DEFINING ERECTILE DYSFUNCTION
Erectile dysfunction (ED) is defined as the inability to have an erection satisfactory for penetration. It is a very common complaint in men and fortunately, one that can be restored in most situations.
The causes are often psychogenic (anxiety, fear of not satisfying one’s partner, depression, etc.) or physical (trauma to the external genitalia , radiation injury, pelvic surgery, etc.). Rarely, the cause may be hormonal, i.e., secondary to a low serum testosterone (male sex hormone) level. Regardless of the cause, treatment is often effective in a single office session.
Erectile dysfunction can occur transiently as a result of the above causes which can be treated by reducing the psychogenic cause or if physical, have the ED treated by medical, injectable or surgical therapy.

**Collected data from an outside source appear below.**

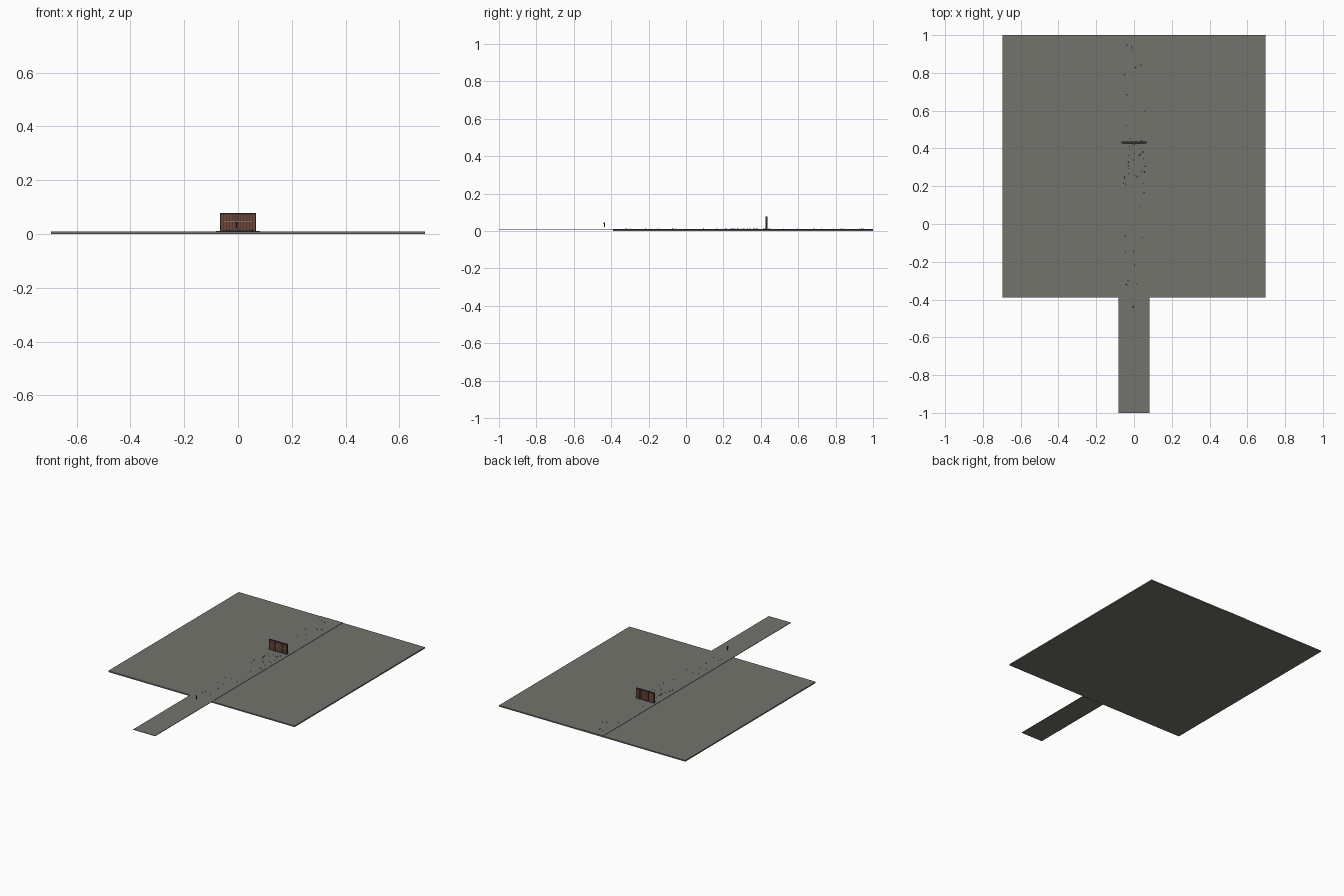
import bpy, bmesh, random
from mathutils import Matrix, Vector

random.seed(4)
cube = bpy.data.objects.get("Cube")
if cube:
    bpy.data.objects.remove(cube, do_unlink=True)


def material(name, rgb):
    m = bpy.data.materials.new(name)
    m.use_nodes = True
    m.diffuse_color = (*rgb, 1)
    m.node_tree.nodes["Principled BSDF"].inputs["Base Color"].default_value = (*rgb, 1)
    return m


stone = material("grey stone", (0.17, 0.175, 0.15))
brown = material("red brown planks", (0.16, 0.06, 0.04))
dark = material("dark timber", (0.03, 0.027, 0.025))
pale = material("pale trim", (0.5, 0.47, 0.42))


def add_box(bm, lo, hi):
    lo, hi = Vector(lo), Vector(hi)
    mat = Matrix.Translation((lo + hi) / 2) @ Matrix.Diagonal((*(hi - lo), 1))
    bmesh.ops.create_cube(bm, size=1, matrix=mat)


def finish(name, bm, mat):
    me = bpy.data.meshes.new(name)
    bm.to_mesh(me)
    bm.free()
    me.materials.append(mat)
    ob = bpy.data.objects.new(name, me)
    bpy.context.collection.objects.link(ob)
    return ob


def boxes(name, mat, *spans):
    bm = bmesh.new()
    for lo, hi in spans:
        add_box(bm, lo, hi)
    return finish(name, bm, mat)


# Ground slab and the long path lying on it
SLAB, PATH = 0.0085, 0.0105
boxes("ground_slab", stone, ((-0.695, -0.39, 0), (0.695, 1, SLAB)))
boxes("path", stone, ((-0.082, -1, SLAB - 0.001), (0.082, 1, PATH)))

# Plank wall across the path
W, Y0, Y1, TOP = 0.065, 0.425, 0.436, 0.077
boxes("wall_core", dark, ((-W, Y0 + 0.002, PATH), (W, Y1 - 0.002, TOP - 0.003)))
count = 12
step = 2 * W / count
boxes("wall_planks", brown, *[
    ((-W + i * step + 0.001, Y0 + 0.001, PATH + 0.003),
     (-W + (i + 1) * step - 0.001, Y1 - 0.001, TOP - 0.004)) for i in range(count)])

# Frame: posts, top cap and foot rail
posts = [((x - 0.0015, Y0, PATH), (x + 0.0015, Y1, TOP - 0.002))
         for x in (-W, -W / 3, W / 3, W)]
boxes("wall_posts", dark, *posts)
boxes("wall_rails", dark,
      ((-W - 0.002, Y0, TOP - 0.003), (W + 0.002, Y1, TOP)),
      ((-W, Y0, PATH), (W, Y1, PATH + 0.003)))

# Broken row of pale trim on the front of the wall
boxes("wall_trim", pale, *[
    ((x * 0.01 - 0.0035, Y0 - 0.001, 0.044), (x * 0.01 + 0.0035, Y0 + 0.002, 0.047))
    for x in range(-5, 6)])

# Small hovering marker at the entrance
boxes("marker", dark,
      ((-0.007, -0.438, 0.022), (-0.003, -0.434, 0.04)),
      ((-0.009, -0.441, 0.038), (-0.001, -0.434, 0.044)))

# Pebbles scattered along the path, denser near the wall
bm = bmesh.new()
for i in range(48):
    y = random.uniform(0.2, 0.46) if i % 2 else random.uniform(-0.38, 0.95)
    pos = (random.uniform(-0.06, 0.06), y, PATH + 0.001)
    bmesh.ops.create_icosphere(bm, subdivisions=1, radius=random.uniform(0.0015, 0.003),
                               matrix=Matrix.Translation(pos))
finish("pebbles", bm, dark)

For example, erectile dysfunction (ED) in men who are anxious or who are afraid of “under-performing” can often be discerned on history and treated by reassurance and by reducing one’s fear of failure. If this approach is not successful, a small dose of medication used to increase blood flow to the penis is often enough to convince the patient that he does not have an ailment which can’t be corrected.
Medical therapy to improve penile blood flow has been the major advance in men’s health over the past several decades. There are a host of Food and Drug Administration approved medications around which can be utilized but the dosage and timing of these medications must be coordinated by a physician so that the incidence of negative side effects is kept to a minimum.
Hormonal therapy (testosterone supplementation) can often restore potency in men who have “low” serum testosterone levels. Testosterone is not absorbed orally so there is no testosterone medication a man can take by mouth. Testosterone therapy is provided in the form of a gel, drug patches or by deep tissue (muscle) injection. For those patients that do not respond to oral medical therapy, a vacuum pump device will often be satisfactory. The pump is a bit cumbersome but many couples find it to be acceptable.
Direct injection into the penile tissue of medications used to increase penile flow is another approach particularly in men who find the oral medications ineffective and/or who do not wish to use a vacuum pump. Men have to be taught by a physician how and where to inject the medication which one does prior to each sexual encounter. The erection provide by this technique is often very firm and can last for several hours. The downside to injection therapy is that it does cause a small amount of pain (particularly following the first few injections) and may stimulate the formation of some penile scar tissue. For those patients who do not respond to any of the above treatments, implantation of a surgical prosthesis (silicone rods) is the remaining option. This is a surgical procedure which is performed under an anesthetic in a hospital or ambulatory surgical care setting. The advantages are that no medication is involved and “one is always ready”. The downside is that this is a surgical procedure and there is a slight risk of infection since the rods are foreign bodies. If this does occur, the prosthesis may have to be removed.
Most cases of ED can be treated successfully. Usually one or a few physician visits can remedy the situation to everyone’s satisfaction.